These Study Habits Can Help Students Reach Their Academic Goals This Fall
Cooler temperatures, falling leaves, and the return of pumpkin spice everything may be some of students’ favorite fall things – but studying usually isn't one of them. The fall semester is in full swing and establishing a routine and good study habits should be paramount this semester as students work to prepare for the college admissions process. If you’re having trouble finding your groove this autumn, IvyWise can help!
Grades are the most important application component that admissions officers will consider, so it’s important to develop good study habits early in order to perform well in the classroom and on test days. Not sure where to start? These 10 tips can help you establish good study habits no matter what grade you’re in!
Create the perfect study space.
Your study space should be a distraction-free zone with all the supplies you need in order to make the most of your study time. Find a dedicated study space, whether that’s your room, another room in the house, or simply your living room. Carve out a spot that is just for your studying and go back to it every time you need to do homework or review class materials. Keep your materials organized with systems that work best for you. This could be dedicated binders, a filing system, or some other method for keeping all your study guides and classroom materials tidy and organized. Your laptop should be free from distracting web browsers, and remember to put your phone on silent (or maybe even leave it in a different room!) Your space should be comfortable, have good natural lighting, and be a positive place that you enjoy.
Use a planner.
Utilizing a calendar or planner can be extremely helpful. With so many styles and formats to choose from, you can find an option that works best for you. If you’re not into writing things down in a physical planner, use your phone’s calendar app or any of the many organization apps out there! Remember to block out time for more than just school-related items. Try scheduling your time based on certain tasks and deadlines. And don’t forget the importance of scheduling breaks!
Settle into a good routine.
Now that you have a planner or organization system, create a schedule and stick to it! Determine what your schedule will allow for study time for each subject – including your test prep. Block off 30 minutes to one hour for each prioritized subject, and factor in your test dates and deadlines. Then, set aside an hour or two per week for test prep. Settling into a steady routine will help you make the most out of your day. Plus, it will help you be more efficient, instill good habits, minimize procrastination, help you prioritize, and reduce stress.
Make the most of your class time.
Your time in the classroom matters! Actively listen, engage in class discussions, and ask thoughtful questions! This is a great time to learn not only from your teacher, but fellow classmates as well. Be sure to use your time wisely during class. If your teacher ends class early, take advantage of the extra time by rereading your notes, asking clarifying questions, or getting a head start on your homework.
Take efficient notes.

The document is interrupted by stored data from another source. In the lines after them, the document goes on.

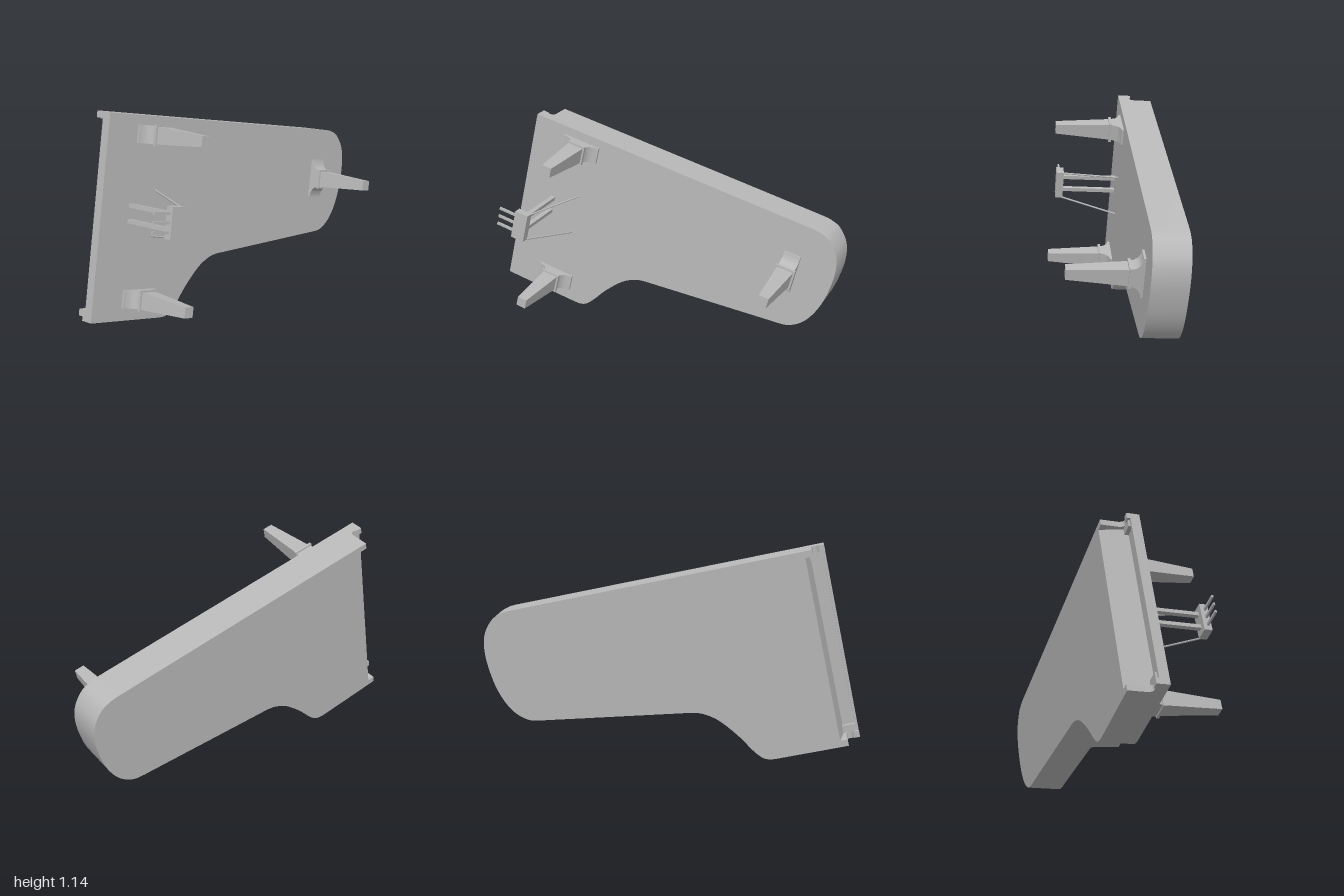
import * as THREE from 'three';
import { toCreasedNormals } from 'three/addons/utils/BufferGeometryUtils.js';

// Local frame: x = keyboard to tail, y = bass side (straight), z = towards the feet.
const DEPTH = 0.187, WIDTH = 1.058, KEY = 0.11, CHEEK = 0.035;

export function createModel() {
  const model = new THREE.Group();
  const piano = new THREE.Group();
  piano.name = 'grandPiano';
  model.add(piano);
  const grey = new THREE.MeshStandardMaterial({ color: 0xb8b8b8 });
  grey.name = 'plain grey';

  const add = (name, geometry, parent = piano) => {
    const mesh = new THREE.Mesh(geometry, grey);
    mesh.name = name;
    parent.add(mesh);
    return mesh;
  };
  const vecs = pts => pts.map(p => new THREE.Vector2(...p));
  // box given by its min and max corners
  const block = (name, a, b, parent) => add(name,
    new THREE.BoxGeometry(b[0] - a[0], b[1] - a[1], b[2] - a[2])
      .translate((a[0] + b[0]) / 2, (a[1] + b[1]) / 2, (a[2] + b[2]) / 2), parent);
  // profile in x and z, extruded across y from y0 to y1
  const profile = (name, shape, y0, y1, parent) => {
    const g = new THREE.ExtrudeGeometry(shape, { depth: y1 - y0, bevelEnabled: false, curveSegments: 10 });
    g.rotateX(Math.PI / 2).translate(0, y1, 0);
    return add(name, toCreasedNormals(g, 0.5), parent);
  };
  const rod = (name, a, b, radius) => {
    const p = new THREE.Vector3(...a), q = new THREE.Vector3(...b);
    const mesh = add(name, new THREE.CylinderGeometry(radius, radius, p.distanceTo(q), 8));
    mesh.position.copy(p).add(q).multiplyScalar(0.5);
    mesh.quaternion.setFromUnitVectors(new THREE.Vector3(0, 1, 0), q.sub(p).normalize());
  };

  // Curved case
  const bend = new THREE.SplineCurve(vecs([[0.46, 0], [0.495, 0.004], [0.53, 0.021], [0.57, 0.0685], [0.631, 0.163],
    [0.713, 0.262], [0.784, 0.313], [0.84, 0.332], [0.9, 0.341]]));
  const tail = new THREE.SplineCurve(vecs([[1.63, 0.443], [1.66, 0.447], [1.715, 0.463], [1.776, 0.516], [1.82, 0.597],
    [1.848, 0.705], [1.857, 0.85], [1.834, 0.958], [1.776, 1.03], [1.72, 1.053], [1.68, WIDTH]]));
  const outline = new THREE.Shape([new THREE.Vector2(KEY, 0),
    ...bend.getPoints(48), ...tail.getPoints(60), new THREE.Vector2(KEY, WIDTH)]);
  const caseGeo = new THREE.ExtrudeGeometry(outline, { depth: DEPTH, bevelEnabled: false });
  caseGeo.translate(0, 0, -DEPTH);
  add('case', toCreasedNormals(caseGeo, 0.5));

  // Keyboard end: cheeks, key bed, key slip, sloped fallboard and key blocks
  const cheek = new THREE.Shape();
  cheek.moveTo(0, 0);
  cheek.lineTo(0, -0.07);
  cheek.lineTo(0.03, -0.07);
  cheek.quadraticCurveTo(0.04, -0.058, 0.055, -0.062);
  cheek.quadraticCurveTo(0.07, -0.068, 0.07, -0.1);
  cheek.lineTo(0.07, -DEPTH);
  cheek.lineTo(KEY, -DEPTH);
  cheek.lineTo(KEY, 0);
  profile('trebleCheek', cheek, 0, CHEEK);
  profile('bassCheek', cheek, WIDTH - CHEEK, WIDTH);
  block('keyBed', [0, CHEEK, -0.04], [KEY, WIDTH - CHEEK, 0]);
  block('keySlip', [0, CHEEK, -0.052], [0.015, WIDTH - CHEEK, -0.04]);
  const board = new THREE.Shape(vecs([[KEY, -DEPTH], [KEY, -0.04], [0.08, -0.04], [0.085, -0.07]]));
  profile('fallboard', board, CHEEK, WIDTH - CHEEK);
  for (const y of [CHEEK, WIDTH - CHEEK - 0.04])
    block('keyBlock', [0.015, y, -0.062], [0.085, y + 0.04, -0.04]);

  // Legs: flared pedestal, collar and square taper
  const flare = new THREE.Shape();
  flare.moveTo(-0.11, 0);
  flare.lineTo(0.11, 0);
  flare.lineTo(0.11, 0.012);
  flare.quadraticCurveTo(0.055, 0.018, 0.048, 0.064);
  flare.lineTo(-0.048, 0.064);
  flare.quadraticCurveTo(-0.055, 0.018, -0.11, 0.012);
  const makeLeg = (name, x, y, turn) => {
    const leg = new THREE.Group();
    leg.name = name;
    profile('pedestal', flare, -0.046, 0.046, leg);
    block('collar', [-0.055, -0.055, 0.063], [0.055, 0.055, 0.078], leg);
    const taper = new THREE.CylinderGeometry(0.055 * Math.SQRT1_2, 0.09 * Math.SQRT1_2, 0.305, 4);
    taper.rotateY(Math.PI / 4).rotateX(Math.PI / 2).translate(0, 0, 0.2305);
    add('taperedLeg', toCreasedNormals(taper, 0.5), leg);
    leg.position.set(x, y, 0);
    leg.rotation.z = turn;
    piano.add(leg);
  };
  makeLeg('bassLeg', 0.3, 0.963, 0);
  makeLeg('trebleLeg', 0.3, 0.114, 0);
  makeLeg('tailLeg', 1.614, 0.769, Math.PI / 2);

  // Pedal lyre: box, posts, braces and three pedals
  const ly = 0.557;
  block('pedalBox', [0.15, ly - 0.082, 0.312], [0.228, ly + 0.082, 0.355]);
  for (const s of [-1, 1]) {
    const y = ly + s * 0.04;
    block('lyrePost', [0.178, y - 0.011, 0], [0.202, y + 0.011, 0.312]);
    rod('lyreBrace', [0.222, ly + s * 0.078, 0.33], [0.347, ly + s * 0.12, 0], 0.005);
  }
  for (const k of [-1, 0, 1])
    block('pedal', [0.045, ly + k * 0.048 - 0.007, 0.331], [0.15, ly + k * 0.048 + 0.007, 0.341]);

  // Tilt the whole instrument
  const zAxis = new THREE.Vector3(-0.08, 0.06, 1).normalize();
  const yAxis = new THREE.Vector3().crossVectors(zAxis, new THREE.Vector3(0.974, -0.205, 0.091)).normalize();
  const xAxis = new THREE.Vector3().crossVectors(yAxis, zAxis);
  piano.quaternion.setFromRotationMatrix(new THREE.Matrix4().makeBasis(xAxis, yAxis, zAxis));
  piano.position.set(-1, 0.106, -0.132);
  return model;
}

Keep in mind the notes you take in class are for you! You don’t need to write in complete sentences or worry about grammar, punctuation, and spelling. Use short hand and abbreviations to develop your own notetaking system. As long as you can understand the notes, cutting down the time it takes to write them will allow you to pay more attention to the material.
Review your notes each day.
Now that you have efficient and detailed notes, be sure to reread them every day. Doing this will help commit the material to your memory. It will also help you catch small points of confusion before they become big ones.
Get to know your teachers.
Teachers love chatting with their students. Taking time to get to know your teachers outside of class is so important. In addition to understanding their expectations for you as their student, it also gives you an opportunity to ask questions about the material and show your interest and motivation. This can also be helpful when selecting teachers to write letters of recommendation. The better you know your instructors the better chance you have of getting a great recommendation when it comes time to apply to college.
When a big project or long paper is assigned, begin by picturing the final product of all your work. Break the assignment into small pieces that, when complete, will leave you with the final result you want. This can mean approaching a history paper a paragraph at a time or working on one component of a science project per week. Then, schedule time to work on it each day or check in on your progress. This way you won’t be pressed for time right before the due date and you can be confident you’re turning in your best work.
Make a friend (or two or three!) in every class. There are a lot of benefits to studying with friends. Not only is it more fun, but you can learn from each other, fill in gaps from notes, share materials, and gain new perspectives. Plus, it makes it tougher to procrastinate if you have a group of friends holding you accountable for your study time.
Manage your stress.
With school, homework, tests, projects, and other obligations it is easy to get stressed out! Don’t let one bad grade get you down. Instead, think positively about your progress and develop a plan to improve the next time around. Be proud of your academic accomplishments and reward yourself. Take time to do things you enjoy with your friends or family if you find yourself feeling overwhelmed. Working while stressed can often hurt your performance, so don’t be afraid to take a break if you need it – or ask for help.
Incorporating these study habits into your routine can lead to a successful school year and help you to feel confident and capable when it comes time to test or turn in a big project. If you feel like you need additional resources to ensure you’re staying on track academically this fall, download our free Academics and Test Prep Checklist for guidance on making strategic academic and test prep decisions.